Today is the 50th anniversary of the signing of the Civil Rights Act, one of the most important markers of racial progress--and its lack--in the United States. President Lyndon Johnson signed it to end Jim Crow segregation. Even conservatives like William F. Buckley have agreed, in recent years, that it greatly improved the status and life chances of African Americans in particular, and that federal intervention had been necessary to do so.
Yet, segregation continues in nearly every arena of life and becomes increasingly more difficult to address through the Civil Rights Act as it currently stands and is applied. Although the Act has evolved over time through case law and amendments to cover disparate impact as well as discriminatory intent, a plaintiff's ability to get a remedy under the impact clauses can easily be derailed. What better time than the half century mark to call for stronger remedies to modern-day discrimination, whose mechanisms are often hidden?

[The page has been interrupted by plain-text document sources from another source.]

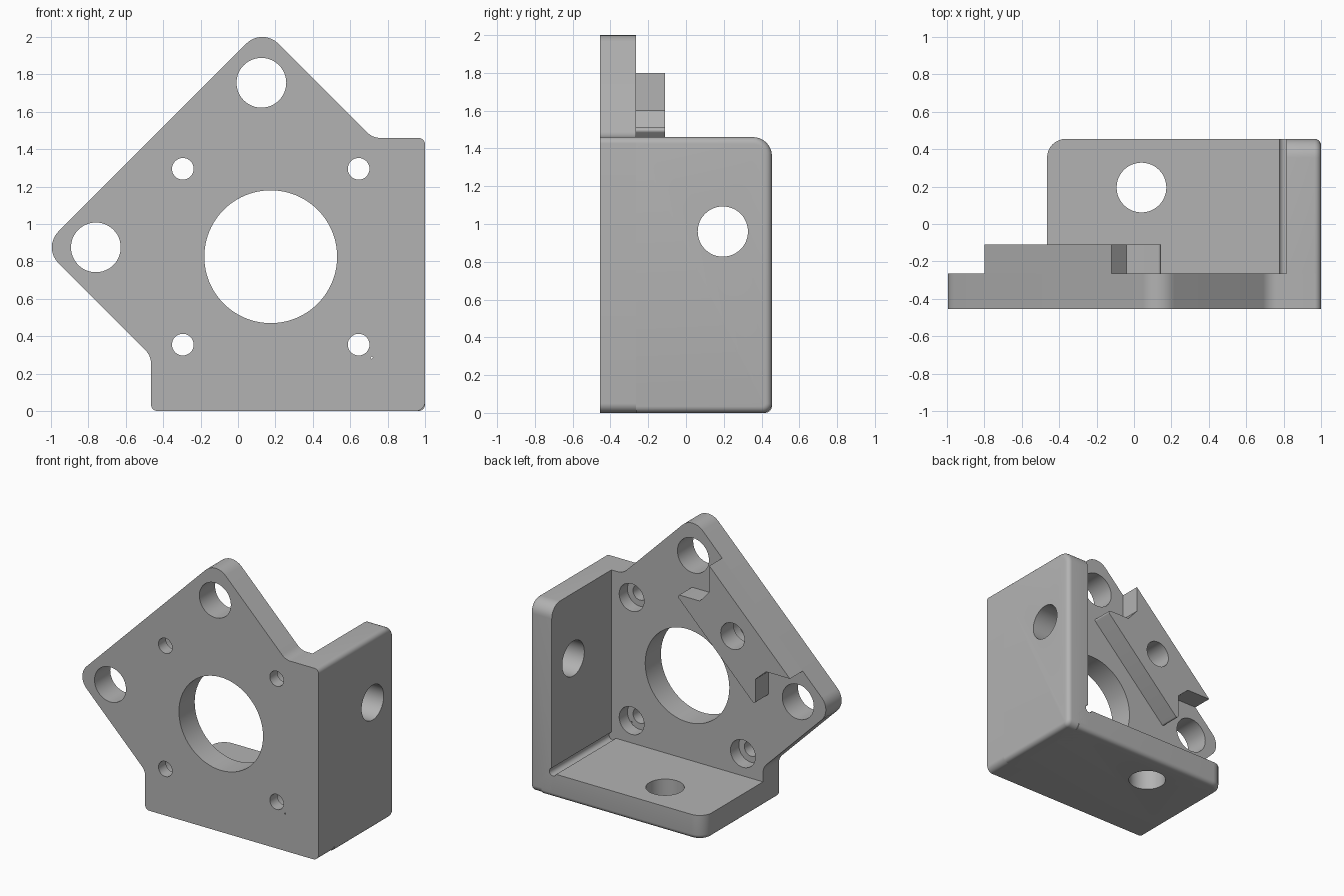
import bpy, bmesh, math
from mathutils import Vector, Matrix

cube = bpy.data.objects.get("Cube")
if cube:
    bpy.data.objects.remove(cube, do_unlink=True)

grey = bpy.data.materials.new("machined grey")
grey.use_nodes = True
grey.diffuse_color = (0.45, 0.45, 0.45, 1)
grey.node_tree.nodes["Principled BSDF"].inputs["Base Color"].default_value = grey.diffuse_color

PLATE_FRONT, PLATE_BACK, BACK = -0.455, -0.265, 0.455
LEFT, INNER, FLOOR, WALL_TOP = -0.465, 0.815, 0.185, 1.46
RIM = 0.035


def rounded(corners, steps=8):
    """Turn (u, v, radius) corners into an outline with arcs."""
    out = []
    for i, (u, v, r) in enumerate(corners):
        p = Vector((u, v))
        if not r:
            out.append(p)
            continue
        a = (Vector(corners[i - 1][:2]) - p).normalized()
        b = (Vector(corners[(i + 1) % len(corners)][:2]) - p).normalized()
        half = a.angle(b) / 2
        centre = p + (a + b).normalized() * r / math.sin(half)
        start = p + a * r / math.tan(half) - centre
        end = p + b * r / math.tan(half) - centre
        sweep = math.atan2(start.x * end.y - start.y * end.x, start.dot(end))
        for k in range(steps + 1):
            out.append(centre + Matrix.Rotation(sweep * k / steps, 2) @ start)
    return out


def place(axis, p, d):
    return {"x": (d, p[0], p[1]), "y": (p[0], d, p[1]), "z": (p[0], p[1], d)}[axis]


def prism(name, outline, axis, lo, hi, rim=None):
    """Extrude an outline along an axis; rim picks edges to round over."""
    bm = bmesh.new()
    ends = [[bm.verts.new(place(axis, p, d)) for p in outline] for d in (lo, hi)]
    bm.faces.new(ends[0])
    bm.faces.new(ends[1])
    n = len(outline)
    for i in range(n):
        j = (i + 1) % n
        bm.faces.new((ends[0][i], ends[0][j], ends[1][j], ends[1][i]))
    bmesh.ops.recalc_face_normals(bm, faces=bm.faces)
    if rim:
        edges = [e for e in bm.edges if rim(e.verts[0].co, e.verts[1].co)]
        bmesh.ops.bevel(bm, geom=edges, offset=RIM, segments=5, profile=0.5, affect='EDGES')
    mesh = bpy.data.meshes.new(name)
    bm.to_mesh(mesh)
    bm.free()
    obj = bpy.data.objects.new(name, mesh)
    obj.data.materials.append(grey)
    bpy.context.collection.objects.link(obj)
    return obj


def activate(obj):
    bpy.ops.object.select_all(action='DESELECT')
    obj.select_set(True)
    bpy.context.view_layer.objects.active = obj


def drill(obj, axis, centre, radius, lo, hi, sides=48):
    """Cut a round hole through a part."""
    ring = [(centre[0] + radius * math.cos(t), centre[1] + radius * math.sin(t))
            for t in (math.tau * k / sides for k in range(sides))]
    cutter = prism("hole_cutter", ring, axis, lo, hi)
    cutter.hide_render = True
    mod = obj.modifiers.new("hole", 'BOOLEAN')
    mod.operation, mod.solver, mod.object = 'DIFFERENCE', 'EXACT', cutter
    activate(obj)
    bpy.ops.object.modifier_apply(modifier=mod.name)
    bpy.data.objects.remove(cutter, do_unlink=True)


# Front plate: square corner with a diagonal wing
plate = prism("front_plate", rounded([
    (LEFT, 0, RIM), (1, 0, 0.05), (1, WALL_TOP, RIM), (0.72, WALL_TOP, 0.1),
    (0.13, 2.05, 0.12), (-1.045, 0.875, 0.12), (LEFT, 0.295, 0.1)]),
    "y", PLATE_FRONT, PLATE_BACK)
drill(plate, "y", (0.175, 0.825), 0.355, -1, 1, 96)
for centre in ((0.125, 1.755), (-0.76, 0.875)):
    drill(plate, "y", centre, 0.133, -1, 1)
for x in (-0.295, 0.645):
    for z in (0.355, 1.295):
        drill(plate, "y", (x, z), 0.058, -1, 1, 32)
        drill(plate, "y", (x, z), 0.105, PLATE_BACK - 0.1, 0, 32)
drill(plate, "y", (0.715, 0.285), 0.006, -1, 1, 8)

# Side wall with a rounded outer rim
wall = prism("side_wall", rounded([
    (PLATE_BACK, 0, 0), (BACK, 0, 0.05), (BACK, WALL_TOP, 0.1), (PLATE_BACK, WALL_TOP, 0)]),
    "x", INNER, 1,
    lambda a, b: min(a.x, b.x) > 0.99 and max(a.y, b.y) > PLATE_BACK + 0.01)
drill(wall, "x", (0.195, 0.96), 0.133, 0, 2)

# Floor with a rounded outer rim, its end buried in the wall
floor = prism("floor", rounded([
    (LEFT, PLATE_BACK, 0), (0.9, PLATE_BACK, 0), (0.9, BACK, 0), (LEFT, BACK, 0.1)]),
    "z", 0, FLOOR,
    lambda a, b: max(a.z, b.z) < 0.01 and max(a.y, b.y) > PLATE_BACK + 0.01
    and min(a.x, b.x) < 0.89)
drill(floor, "z", (0.04, 0.195), 0.133, -1, 1)

# Relief groove where wall meets floor
for part in (wall, floor):
    drill(part, "y", (0.805, 0.195), 0.03, -1, 1, 24)

# Diagonal bar: one end profile, mirrored across the diagonal
end = [(-0.12, 1.8, 0), (-0.12, 1.6, 0), (-0.04, 1.51, 0), (0.165, 1.51, 0.015)]
bar = prism("diagonal_bar",
            rounded(end + [(1 - z, 1 - x, r) for x, z, r in reversed(end)]),
            "y", PLATE_BACK, -0.11)
for part in (bar, plate):
    drill(part, "y", (-0.316, 1.316), 0.1, PLATE_BACK - 0.08, 0.5)

for part in (plate, wall, floor, bar):
    activate(part)
    bpy.ops.object.shade_smooth_by_angle(angle=math.radians(30))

We think of segregation most commonly with regard to housing and schools, and the country remains deeply segregated in those arenas. But we don't often talk about segregation in employment, what researchers call "occupational segregation," describing the phenomenon in which certain people are steered toward certain jobs, or toward deep long term unemployment. In last week's Colorlines installment of the Life Cycles of Inequity series on the experiences of black men, Kai Wright cites a study that reveals segregation in high-wage construction and other industrial jobs: 45 percent of white men, compared to 15 percent black men and very few women at all, and with white men earning approximately double what the black men do.
Women, and many men of color, are steered into lower paying occupations as a matter of course, with deep consequences to their lives and families. Workers organizations such as the Restaurant Opportunities Centers and the Retail Action Project have begun to document this kind of segregation. According to the Roosevelt Institute's research, for us to have desegregated workplaces fully as of 2005, nearly 70 percent of black women would have had to switch occupations with white men.
These are not the kind of phenomena that the Civil Rights Act addresses effectively. And where they might have done so, courts frequently find tangential elements of the cases that block accountability. In 2011, I wrote about the SCOTUS decision in Dukes v. Wal-Mart, in which the majority ruled that 1.5 million women employees could not file a class action suit over discrimination in promotions because male managers used too many different methods of discrimination for that to constitute a pattern. Without the ability to sue as a class, these 1.5 million women will all have to file smaller, or worse, individual lawsuits.
More recent cases further raised the bar for plaintiffs. Last year, SCOTUS ruled in University of Texas Southwestern Medical Center v. Nassar that retaliation for union organizing was only punishable if it was the decisive factor in a firing, not just a motivating factor. In Vance v. Ball State University, SCOTUS defined a supervisor differently from the way the Equal Employment Opportunity Commission does (companies are punished more if a supervisor creates a hostile work environment than if a co-worker does) by insisting that "supervisors" have the ability to hire, fire and promote, versus the power to assign and correct daily workloads.
What does this mean for those of concerned with the ongoing state of race, gender and economic opportunity? It doesn't mean that we dismiss the Civil Rights Act of 1964 as useless or outdated. It does mean that remembering that there was deep resistance to this law, and it didn't end in 1965. Conservatives have devoted a lot of energy in the past 50 years to limiting our understanding of what constitutes racial and gender discrimination, while employers have found multiple ways to segregate us with impunity. In the midst of all the important remembrances and celebrations that will take place this summer, and this year of our Civil Rights era accomplishments, we need to keep our eyes on a prize that hasn't yet been won.